The anti-corruption group Transparency International says close ties between business and government across Europe have undermined economic stability. It singles out southern European countries as especially corrupt.
The 63-page document showed a "strong correlation" between failure to rein in public spending and inability to tackle graft.
"This report raises troubling questions at a time when transparent leadership is needed as Europe tries to resolve its economic crisis," said Cobus de Swardt, the organization's managing director in a statement ahead of the publication.
The report assessed the situation across 25 European countries and found Greece, Italy, Portugal and Spain to have serious deficits in public-sector accountability and deep-rooted problems of inefficiency and malpractice.
It said that, among the European Union's new members, Bulgaria and Romania continued to cause the most concern, as the anti-corruption laws they had introduced to comply with EU demands had not borne fruit.
Transparency International praised the Denmark, Norway and Sweden for curbing corruption and found that whistleblowers who draw attention to wrongdoing were well-protected only in Norway and the UK.
It criticized Denmark, Germany and the UK for their lack of regulation when it comes to political party financing.
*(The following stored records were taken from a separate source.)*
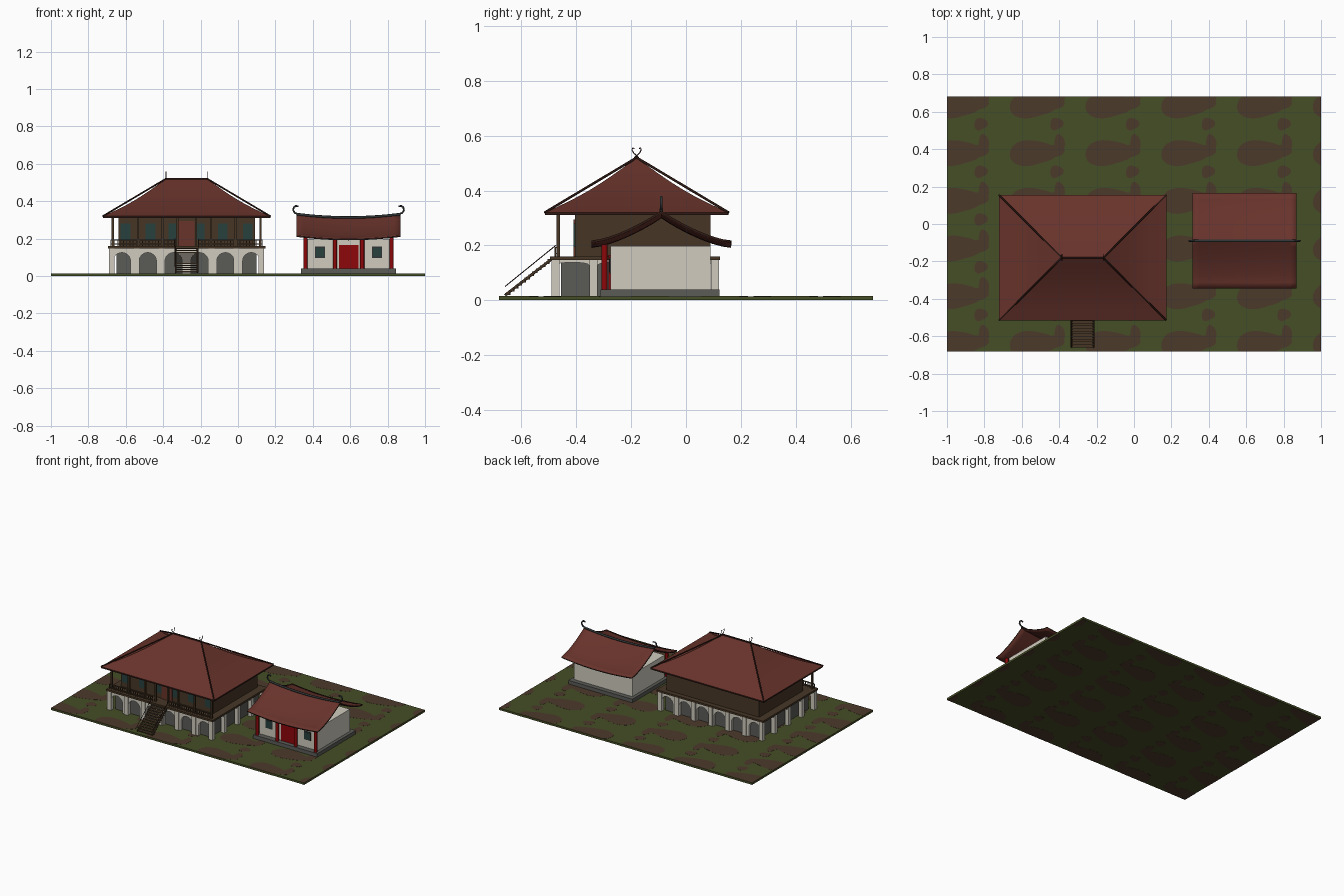
import bpy, bmesh, math

old = bpy.data.objects.get("Cube")
if old:
    bpy.data.objects.remove(old, do_unlink=True)


def material(name, *rgb):
    m = bpy.data.materials.new(name)
    m.use_nodes = True
    m.diffuse_color = (*rgb, 1)
    node = next(n for n in m.node_tree.nodes if n.type == 'BSDF_PRINCIPLED')
    node.inputs["Base Color"].default_value = (*rgb, 1)
    node.inputs["Roughness"].default_value = 0.9
    return m


GRASS = material("grass green", .06, .077, .019)
EARTH = material("earth brown", .072, .041, .024)
TILE = material("roof red", .138, .033, .024)
PLASTER = material("pale plaster", .63, .6, .52)
STONE = material("dark stone", .105, .105, .097)
WOOD = material("brown wood", .062, .037, .019)
DARK = material("dark wood", .028, .01, .007)
TEAL = material("teal shutter", .02, .052, .047)
RED = material("red paint", .27, .002, .003)
SLATE = material("slate ridge", .03, .036, .037)


def finish(name, bm, *mats):
    bmesh.ops.recalc_face_normals(bm, faces=bm.faces)
    me = bpy.data.meshes.new(name)
    bm.to_mesh(me)
    bm.free()
    for m in mats:
        me.materials.append(m)
    ob = bpy.data.objects.new(name, me)
    bpy.context.collection.objects.link(ob)
    return ob


def boxes(name, mat, *spans):
    """Each span is x0, x1, y0, y1, z0, z1."""
    bm = bmesh.new()
    for s in spans:
        verts = bmesh.ops.create_cube(bm, size=1)["verts"]
        for v in verts:
            v.co = [s[2 * i] if v.co[i] < 0 else s[2 * i + 1] for i in range(3)]
    return finish(name, bm, mat)


def tubes(name, mat, radius, *paths, sides=2):
    cu = bpy.data.curves.new(name, 'CURVE')
    cu.dimensions = '3D'
    cu.bevel_depth = radius
    cu.bevel_resolution = sides
    cu.use_fill_caps = True
    for path in paths:
        sp = cu.splines.new('POLY')
        sp.points.add(len(path) - 1)
        for p, co in zip(sp.points, path):
            p.co = (*co, 1)
    tmp = bpy.data.objects.new(name, cu)
    bpy.context.collection.objects.link(tmp)
    bpy.context.view_layer.update()
    me = bpy.data.meshes.new_from_object(tmp.evaluated_get(bpy.context.evaluated_depsgraph_get()))
    bpy.data.objects.remove(tmp, do_unlink=True)
    me.materials.clear()
    me.materials.append(mat)
    ob = bpy.data.objects.new(name, me)
    bpy.context.collection.objects.link(ob)


def smooth(ob):
    bpy.ops.object.select_all(action='DESELECT')
    ob.select_set(True)
    bpy.context.view_layer.objects.active = ob
    bpy.ops.object.shade_smooth_by_angle(angle=math.radians(30))


def extrude_outline(bm, pts, offset):
    face = bm.faces.new([bm.verts.new(p) for p in pts])
    ext = bmesh.ops.extrude_face_region(bm, geom=[face])["geom"]
    bmesh.ops.translate(bm, vec=offset, verts=[g for g in ext if isinstance(g, bmesh.types.BMVert)])


# Ground slab with thin earth patches on both sides
GX, GY, GROUND = 1, .682, .014
boxes("ground", GRASS, (-GX, GX, -GY, GY, .0006, GROUND))


def patch(bm, cx, cy, rx, ry, wobble):
    ring = []
    for i in range(24):
        a = math.tau * i / 24
        r = 1 + wobble * math.sin(2 * a + 1) + wobble * math.cos(3 * a)
        ring.append((max(-GX, min(GX, cx + rx * r * math.cos(a))),
                     max(-GY, min(GY, cy + ry * r * math.sin(a)))))
    if any(max(axis) - min(axis) < .01 for axis in zip(*ring)):
        return
    for z in (0, GROUND - .0006):
        extrude_outline(bm, [(x, y, z) for x, y in ring], (0, 0, .0012))


bm = bmesh.new()
for col in range(6):
    for row in range(6):
        x, y = -.95 + .405 * col, .635 - .255 * row
        patch(bm, x, y, .12, .072, .08)
        patch(bm, x + .145, y + .045, .026, .06, .1)
        patch(bm, x + .12, y + .01, .05, .035, .05)
        patch(bm, x + .13, y - .1, .033, .035, .1)
bmesh.ops.dissolve_degenerate(bm, dist=.0001, edges=bm.edges)
finish("earth_patches", bm, EARTH)

# Large house: ground floor arcade around a stone core
X0, X1, Y0, Y1, FLOOR = -.69, .14, -.49, .12, .147
CX, CY = -.275, -.18
boxes("ground_floor_core", STONE, (X0 + .04, X1 - .04, Y0 + .035, Y1 - .03, GROUND, FLOOR))


def arcade(name, start, end, bays, opening, spring, rise, place, depth):
    """Wall with a row of arches; place turns distance and height into a point."""
    pitch = (end - start) / bays
    pts = [(start, FLOOR), (start, GROUND)]
    for i in range(bays):
        c = start + pitch * (i + .5)
        pts.append((c - opening, GROUND))
        pts += [(c - opening * math.cos(math.pi * k / 12), spring + rise * math.sin(math.pi * k / 12))
                for k in range(13)]
        pts.append((c + opening, GROUND))
    pts += [(end, GROUND), (end, FLOOR)]
    bm = bmesh.new()
    extrude_outline(bm, [place(d, z) for d, z in pts], depth)
    finish(name, bm, PLASTER)


for side, y, d in (("front", Y0 + .008, .02), ("back", Y1 - .008, -.02)):
    arcade(side + "_arcade", X0, X1, 6, .046, .08, .045, lambda a, z: (a, y, z), (0, d, 0))
for side, x, d in (("right", X0 + .008, .02), ("left", X1 - .008, -.02)):
    arcade(side + "_arcade", Y0, Y1, 4, .06, .128, .01, lambda a, z: (x, a, z), (d, 0, 0))

piers = []
for i in range(7):
    x = X0 + .015 + (X1 - X0 - .03) * i / 6
    piers += [(x - .015, x + .015, y, y + .028, GROUND, FLOOR) for y in (Y0, Y1 - .028)]
for i in range(1, 4):
    y = Y0 + (Y1 - Y0) * i / 4
    piers += [(x, x + .025, y - .014, y + .014, GROUND, FLOOR) for x in (X0, X1 - .025)]
boxes("arcade_piers", PLASTER, *piers)

# Large house: floor, walls, openings
boxes("veranda_floor", WOOD, (X0 - .006, X1 + .006, Y0 - .006, Y1 + .004, FLOOR, .16))
WALL_Y = -.405
boxes("upper_walls", WOOD, (X0 + .05, X1 - .05, WALL_Y, .09, .16, .316))
windows = [CX + s * o for o in (.07, .193, .327) for s in (-1, 1)]
boxes("shutters", TEAL, *[(x - .026, x + .026, WALL_Y - .005, WALL_Y, .195, .28) for x in windows])
boxes("upper_door", TILE, (CX - .042, CX + .042, WALL_Y - .006, WALL_Y, .16, .295))

# Large house: veranda posts and railing with a gap at the stairs
posts = [CX + s * o for o in (.05, .13, .26, .395) for s in (-1, 1)]
boxes("veranda_posts", WOOD, *[(x - .006, x + .006, -.472, -.46, .16, .315) for x in posts])
rail = []
for a, b in ((X0 + .01, CX - .065), (CX + .065, X1 - .01)):
    rail += [(a, b, -.48, -.473, z, z + .005) for z in (.168, .19)]
    rail += [(a + (b - a) * i / 20 - .002, a + (b - a) * i / 20 + .002, -.479, -.474, .16, .192)
             for i in range(21)]
boxes("veranda_railing", WOOD, *rail)

# Stairs
N, S0, S1 = 12, CX - .062, CX + .062
treads = []
for i in range(N):
    y, z = -.66 + .17 * i / N, .02 + .135 * i / N
    treads.append((S0, S1, y, y + .02, z, z + .006))
boxes("stair_treads", WOOD, *treads)
tubes("stair_stringers", WOOD, .005, *[((x, -.66, .018), (x, -.49, .15)) for x in (S0 + .004, S1 - .004)],
      sides=0)
tubes("stair_handrails", DARK, .0018,
      *[((x, -.66, .05), (x, -.475, .2)) for x in (S0, S1)])

# Large hipped roof with sagging slopes and dark fascia
EX, EY, RIDGE, EAVE, TOP = .4475, .335, .11, .32, .52
bm = bmesh.new()
rings = [[(s * EX, t * EY, EAVE - .01) for s, t in ((-1, -1), (1, -1), (1, 1), (-1, 1))]]
for k in range(9):
    f = k / 8
    hx, hy = EX + (RIDGE - EX) * f, EY * (1 - f)
    z = EAVE + (TOP - EAVE) * f - .016 * math.sin(math.pi * f)
    rings.append([(-hx, -hy, z), (hx, -hy, z), (hx, hy, z), (-hx, hy, z)])
rings = [[bm.verts.new((x + CX, y + CY, z)) for x, y, z in r] for r in rings]
bm.faces.new(rings[0])
for low, high in zip(rings, rings[1:]):
    for i in range(4):
        j = (i + 1) % 4
        bm.faces.new((low[i], low[j], high[j], high[i]))
bmesh.ops.remove_doubles(bm, verts=bm.verts, dist=.0005)
bm.normal_update()
for f in bm.faces:
    f.material_index = int(abs(f.normal.z) < .1)
smooth(finish("large_roof", bm, TILE, DARK))
hips = [((CX + s * EX, CY + t * EY, EAVE), (CX + s * RIDGE, CY, TOP)) for s in (-1, 1) for t in (-1, 1)]
tubes("hip_beams", DARK, .0045, *hips, sides=1)
boxes("large_ridge", DARK, (CX - .113, CX + .113, CY - .004, CY + .004, TOP - .008, TOP + .005))
horn = ((-.008, 0), (.01, .016), (.017, .028), (.014, .036), (.008, .032))
tubes("ridge_horns", DARK, .002, *[[(CX + s * RIDGE, CY + t * y, TOP + z) for y, z in horn]
                                   for s in (-1, 1) for t in (-1, 1)])

# Small house: plinth, walls, door, windows and pillars
HX, HY, PLINTH = .591, -.09, .04
boxes("plinth", STONE, (HX - .253, HX + .253, -.312, .123, GROUND, PLINTH))
FRONT = -.275
boxes("small_walls", PLASTER, (HX - .23, HX + .23, FRONT, .09, PLINTH, .198))
boxes("small_door", RED, (HX - .052, HX + .052, FRONT - .007, FRONT, PLINTH, .165))
sills = [HX + s * .152 for s in (-1, 1)]
boxes("window_frames", SLATE, *[(x - .027, x + .027, FRONT - .004, FRONT, .097, .157) for x in sills])
boxes("window_panes", TEAL, *[(x - .021, x + .021, FRONT - .006, FRONT, .103, .151) for x in sills])
tubes("red_pillars", RED, .011, *[((HX + o, -.297, PLINTH), (HX + o, -.297, .204))
                                  for o in (-.23, -.073, .073, .23)], sides=3)

# Small saddle roof, curved along both directions, with a dark rim
RX, RY, M = .278, .255, 16
bm = bmesh.new()
grid = []
for i in range(M + 1):
    u = 2 * i / M - 1
    grid.append([])
    for j in range(M + 1):
        v = 2 * j / M - 1
        z = .2 + .108 * (1 - abs(v)) ** 1.5 + .018 * u * u
        grid[i].append(bm.verts.new((HX + RX * u, HY + RY * v, z)))
for i in range(M):
    for j in range(M):
        bm.faces.new((grid[i][j], grid[i + 1][j], grid[i + 1][j + 1], grid[i][j + 1]))
roof = finish("small_roof", bm, TILE, DARK)
if roof.data.polygons[0].normal.z < 0:
    roof.data.flip_normals()
smooth(roof)
mod = roof.modifiers.new("thickness", 'SOLIDIFY')
mod.thickness = .009
mod.offset = -1
mod.material_offset_rim = 1

# Small ridge with curled ends
path = [(u / 8, .313 + .018 * (u / 8) ** 2) for u in range(-8, 9)]
tubes("small_ridge", SLATE, .007, [(HX + RX * u, HY, z) for u, z in path])
curl = ((-.01, .33), (.01, .338), (.018, .352), (.015, .367), (.004, .375), (-.01, .372))
tubes("ridge_curls", SLATE, .005, *[[(HX + s * (RX + x), HY, z) for x, z in curl] for s in (-1, 1)])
Twelve countries were found to have no limits on political donations by individuals, and 17 lacked codes of conduct for members of parliament.
The group also called on the European Union to set an example by adopting strict rules for its own institutions. It made wide-ranging recommendations suggesting codes of conduct for parliamentarians and compulsory registers for lobbying activities.
Transparency International is a global network. The non-governmental organization has more than 90 national chapters and is funded by membership fees and donations.
rg/ncy (AP, dpa)